Exercise requirements: Output all the data exactly.

Available data:
+===+

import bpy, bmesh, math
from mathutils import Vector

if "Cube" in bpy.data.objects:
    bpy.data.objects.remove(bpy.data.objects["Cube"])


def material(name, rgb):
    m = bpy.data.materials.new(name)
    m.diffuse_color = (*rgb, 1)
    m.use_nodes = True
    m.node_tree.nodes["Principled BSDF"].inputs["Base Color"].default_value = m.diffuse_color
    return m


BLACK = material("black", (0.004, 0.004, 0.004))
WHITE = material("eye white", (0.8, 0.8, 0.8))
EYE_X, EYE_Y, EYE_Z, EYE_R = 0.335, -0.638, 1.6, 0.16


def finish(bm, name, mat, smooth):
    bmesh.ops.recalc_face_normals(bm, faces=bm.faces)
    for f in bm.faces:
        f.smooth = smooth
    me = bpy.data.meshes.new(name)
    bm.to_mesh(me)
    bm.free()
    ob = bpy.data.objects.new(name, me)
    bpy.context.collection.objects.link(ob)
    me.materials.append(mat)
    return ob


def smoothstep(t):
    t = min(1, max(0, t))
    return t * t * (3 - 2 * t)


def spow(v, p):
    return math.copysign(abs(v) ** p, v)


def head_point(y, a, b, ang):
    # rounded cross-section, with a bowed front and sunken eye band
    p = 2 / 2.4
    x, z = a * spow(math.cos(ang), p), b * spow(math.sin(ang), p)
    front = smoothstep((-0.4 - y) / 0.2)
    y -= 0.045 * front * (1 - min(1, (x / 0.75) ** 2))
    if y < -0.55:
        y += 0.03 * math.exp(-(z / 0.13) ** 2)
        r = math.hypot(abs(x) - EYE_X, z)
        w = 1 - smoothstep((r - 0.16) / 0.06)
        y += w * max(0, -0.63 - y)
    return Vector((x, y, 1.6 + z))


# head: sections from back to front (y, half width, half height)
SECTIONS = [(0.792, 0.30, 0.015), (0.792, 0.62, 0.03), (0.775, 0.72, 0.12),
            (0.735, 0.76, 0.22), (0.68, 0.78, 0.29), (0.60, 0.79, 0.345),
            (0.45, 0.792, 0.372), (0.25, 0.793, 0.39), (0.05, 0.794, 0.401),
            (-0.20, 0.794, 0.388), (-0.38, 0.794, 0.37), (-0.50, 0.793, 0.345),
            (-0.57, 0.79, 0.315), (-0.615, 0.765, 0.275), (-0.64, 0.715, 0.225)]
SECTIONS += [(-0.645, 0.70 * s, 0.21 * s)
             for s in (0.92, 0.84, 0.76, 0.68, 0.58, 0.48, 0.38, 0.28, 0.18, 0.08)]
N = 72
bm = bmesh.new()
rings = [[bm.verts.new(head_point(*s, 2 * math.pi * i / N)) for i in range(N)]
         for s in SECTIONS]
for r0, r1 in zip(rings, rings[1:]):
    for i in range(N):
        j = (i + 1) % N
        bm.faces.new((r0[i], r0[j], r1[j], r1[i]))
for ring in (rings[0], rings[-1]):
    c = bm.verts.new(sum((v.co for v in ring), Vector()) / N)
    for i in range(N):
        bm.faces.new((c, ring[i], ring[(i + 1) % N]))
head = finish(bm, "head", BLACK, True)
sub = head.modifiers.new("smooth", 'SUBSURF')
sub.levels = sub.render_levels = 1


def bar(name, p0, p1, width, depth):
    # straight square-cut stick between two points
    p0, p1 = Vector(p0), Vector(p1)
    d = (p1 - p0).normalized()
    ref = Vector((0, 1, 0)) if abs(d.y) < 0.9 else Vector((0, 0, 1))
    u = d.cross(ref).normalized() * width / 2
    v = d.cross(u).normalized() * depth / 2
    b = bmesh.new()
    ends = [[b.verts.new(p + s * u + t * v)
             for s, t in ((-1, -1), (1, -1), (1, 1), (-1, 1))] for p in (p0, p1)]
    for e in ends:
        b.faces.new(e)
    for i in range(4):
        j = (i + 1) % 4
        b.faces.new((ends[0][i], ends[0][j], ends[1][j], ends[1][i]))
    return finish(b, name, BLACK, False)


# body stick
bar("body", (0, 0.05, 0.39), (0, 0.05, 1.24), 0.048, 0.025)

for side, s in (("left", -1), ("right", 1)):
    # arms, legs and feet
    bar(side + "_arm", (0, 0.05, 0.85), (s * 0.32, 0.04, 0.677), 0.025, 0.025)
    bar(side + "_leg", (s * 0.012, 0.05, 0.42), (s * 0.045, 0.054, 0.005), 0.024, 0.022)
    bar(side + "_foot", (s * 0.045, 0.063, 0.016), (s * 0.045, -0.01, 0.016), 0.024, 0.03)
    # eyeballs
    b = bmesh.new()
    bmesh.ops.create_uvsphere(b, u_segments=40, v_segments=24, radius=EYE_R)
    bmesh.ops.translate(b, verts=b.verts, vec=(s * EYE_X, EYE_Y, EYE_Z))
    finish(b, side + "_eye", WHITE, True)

+===+

Response to the task:
import bpy, bmesh, math
from mathutils import Vector

if "Cube" in bpy.data.objects:
    bpy.data.objects.remove(bpy.data.objects["Cube"])


def material(name, rgb):
    m = bpy.data.materials.new(name)
    m.diffuse_color = (*rgb, 1)
    m.use_nodes = True
    m.node_tree.nodes["Principled BSDF"].inputs["Base Color"].default_value = m.diffuse_color
    return m


BLACK = material("black", (0.004, 0.004, 0.004))
WHITE = material("eye white", (0.8, 0.8, 0.8))
EYE_X, EYE_Y, EYE_Z, EYE_R = 0.335, -0.638, 1.6, 0.16


def finish(bm, name, mat, smooth):
    bmesh.ops.recalc_face_normals(bm, faces=bm.faces)
    for f in bm.faces:
        f.smooth = smooth
    me = bpy.data.meshes.new(name)
    bm.to_mesh(me)
    bm.free()
    ob = bpy.data.objects.new(name, me)
    bpy.context.collection.objects.link(ob)
    me.materials.append(mat)
    return ob


def smoothstep(t):
    t = min(1, max(0, t))
    return t * t * (3 - 2 * t)


def spow(v, p):
    return math.copysign(abs(v) ** p, v)


def head_point(y, a, b, ang):
    # rounded cross-section, with a bowed front and sunken eye band
    p = 2 / 2.4
    x, z = a * spow(math.cos(ang), p), b * spow(math.sin(ang), p)
    front = smoothstep((-0.4 - y) / 0.2)
    y -= 0.045 * front * (1 - min(1, (x / 0.75) ** 2))
    if y < -0.55:
        y += 0.03 * math.exp(-(z / 0.13) ** 2)
        r = math.hypot(abs(x) - EYE_X, z)
        w = 1 - smoothstep((r - 0.16) / 0.06)
        y += w * max(0, -0.63 - y)
    return Vector((x, y, 1.6 + z))


# head: sections from back to front (y, half width, half height)
SECTIONS = [(0.792, 0.30, 0.015), (0.792, 0.62, 0.03), (0.775, 0.72, 0.12),
            (0.735, 0.76, 0.22), (0.68, 0.78, 0.29), (0.60, 0.79, 0.345),
            (0.45, 0.792, 0.372), (0.25, 0.793, 0.39), (0.05, 0.794, 0.401),
            (-0.20, 0.794, 0.388), (-0.38, 0.794, 0.37), (-0.50, 0.793, 0.345),
            (-0.57, 0.79, 0.315), (-0.615, 0.765, 0.275), (-0.64, 0.715, 0.225)]
SECTIONS += [(-0.645, 0.70 * s, 0.21 * s)
             for s in (0.92, 0.84, 0.76, 0.68, 0.58, 0.48, 0.38, 0.28, 0.18, 0.08)]
N = 72
bm = bmesh.new()
rings = [[bm.verts.new(head_point(*s, 2 * math.pi * i / N)) for i in range(N)]
         for s in SECTIONS]
for r0, r1 in zip(rings, rings[1:]):
    for i in range(N):
        j = (i + 1) % N
        bm.faces.new((r0[i], r0[j], r1[j], r1[i]))
for ring in (rings[0], rings[-1]):
    c = bm.verts.new(sum((v.co for v in ring), Vector()) / N)
    for i in range(N):
        bm.faces.new((c, ring[i], ring[(i + 1) % N]))
head = finish(bm, "head", BLACK, True)
sub = head.modifiers.new("smooth", 'SUBSURF')
sub.levels = sub.render_levels = 1


def bar(name, p0, p1, width, depth):
    # straight square-cut stick between two points
    p0, p1 = Vector(p0), Vector(p1)
    d = (p1 - p0).normalized()
    ref = Vector((0, 1, 0)) if abs(d.y) < 0.9 else Vector((0, 0, 1))
    u = d.cross(ref).normalized() * width / 2
    v = d.cross(u).normalized() * depth / 2
    b = bmesh.new()
    ends = [[b.verts.new(p + s * u + t * v)
             for s, t in ((-1, -1), (1, -1), (1, 1), (-1, 1))] for p in (p0, p1)]
    for e in ends:
        b.faces.new(e)
    for i in range(4):
        j = (i + 1) % 4
        b.faces.new((ends[0][i], ends[0][j], ends[1][j], ends[1][i]))
    return finish(b, name, BLACK, False)


# body stick
bar("body", (0, 0.05, 0.39), (0, 0.05, 1.24), 0.048, 0.025)

for side, s in (("left", -1), ("right", 1)):
    # arms, legs and feet
    bar(side + "_arm", (0, 0.05, 0.85), (s * 0.32, 0.04, 0.677), 0.025, 0.025)
    bar(side + "_leg", (s * 0.012, 0.05, 0.42), (s * 0.045, 0.054, 0.005), 0.024, 0.022)
    bar(side + "_foot", (s * 0.045, 0.063, 0.016), (s * 0.045, -0.01, 0.016), 0.024, 0.03)
    # eyeballs
    b = bmesh.new()
    bmesh.ops.create_uvsphere(b, u_segments=40, v_segments=24, radius=EYE_R)
    bmesh.ops.translate(b, verts=b.verts, vec=(s * EYE_X, EYE_Y, EYE_Z))
    finish(b, side + "_eye", WHITE, True)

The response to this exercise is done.